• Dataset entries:
──────────────────────────────

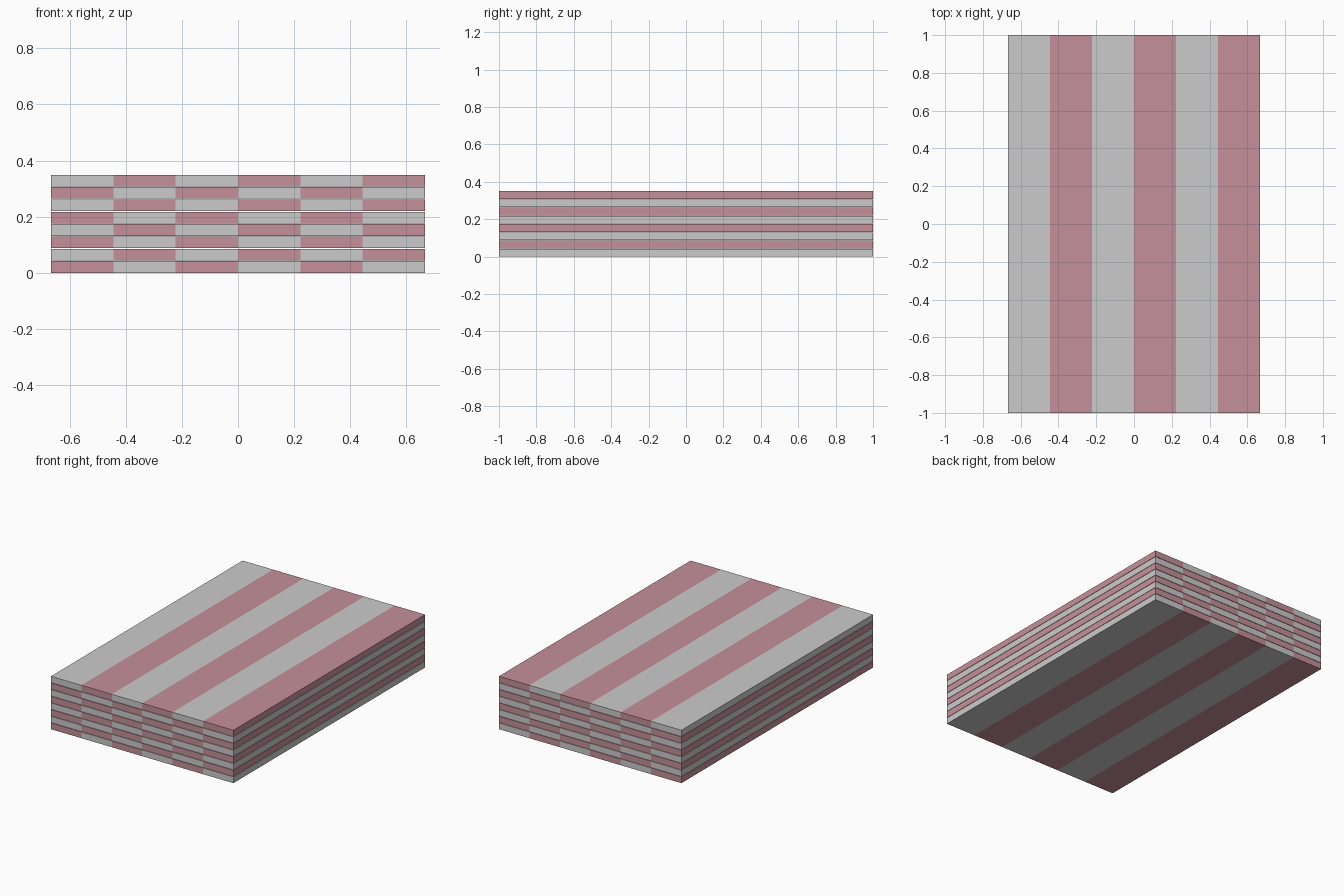
import bpy, bmesh
from mathutils import Matrix, Vector

if "Cube" in bpy.data.objects:
    bpy.data.objects.remove(bpy.data.objects["Cube"])

WIDTH, LENGTH = 4 / 3, 2.0
COLS, LAYERS = 6, 8
PITCH, THICK = 0.044, 0.0415
STRIPE = WIDTH / COLS

red = bpy.data.materials.new("red_stripe")
red.diffuse_color = (0.56, 0.28, 0.32, 1)
red.use_nodes = True
red.node_tree.nodes["Principled BSDF"].inputs["Base Color"].default_value = red.diffuse_color


def striped_board(index):
    """One flat board whose stripes swap colour on every other layer."""
    bm = bmesh.new()
    scale = Matrix.Diagonal((WIDTH, LENGTH, 1, 1))
    bmesh.ops.create_grid(bm, x_segments=COLS, y_segments=1, size=0.5, matrix=scale)
    ext = bmesh.ops.extrude_face_region(bm, geom=bm.faces[:], use_keep_orig=True)
    top = [v for v in ext["geom"] if isinstance(v, bmesh.types.BMVert)]
    bmesh.ops.translate(bm, verts=top, vec=Vector((0, 0, THICK)))
    bmesh.ops.recalc_face_normals(bm, faces=bm.faces[:])
    # Colour each stripe, including its ends and the board's side edges
    for f in bm.faces:
        x = f.calc_center_median().x
        col = max(0, min(COLS - 1, int((x + WIDTH / 2) / STRIPE)))
        f.material_index = (col + index + 1) % 2
    mesh = bpy.data.meshes.new(f"board_{index + 1}")
    mesh.materials.append(None)
    mesh.materials.append(red)
    bm.to_mesh(mesh)
    bm.free()
    obj = bpy.data.objects.new(mesh.name, mesh)
    obj.location.z = index * PITCH
    bpy.context.collection.objects.link(obj)


# Stack of thin boards with hairline gaps
for i in range(LAYERS):
    striped_board(i)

──────────────────────────────

• What is required:
Copy, without any change, the lines above from the one containing "mesh.materials.append(red)" to the end, both ends included. Add nothing else.

• Task output:
    mesh.materials.append(red)
    bm.to_mesh(mesh)
    bm.free()
    obj = bpy.data.objects.new(mesh.name, mesh)
    obj.location.z = index * PITCH
    bpy.context.collection.objects.link(obj)


# Stack of thin boards with hairline gaps
for i in range(LAYERS):
    striped_board(i)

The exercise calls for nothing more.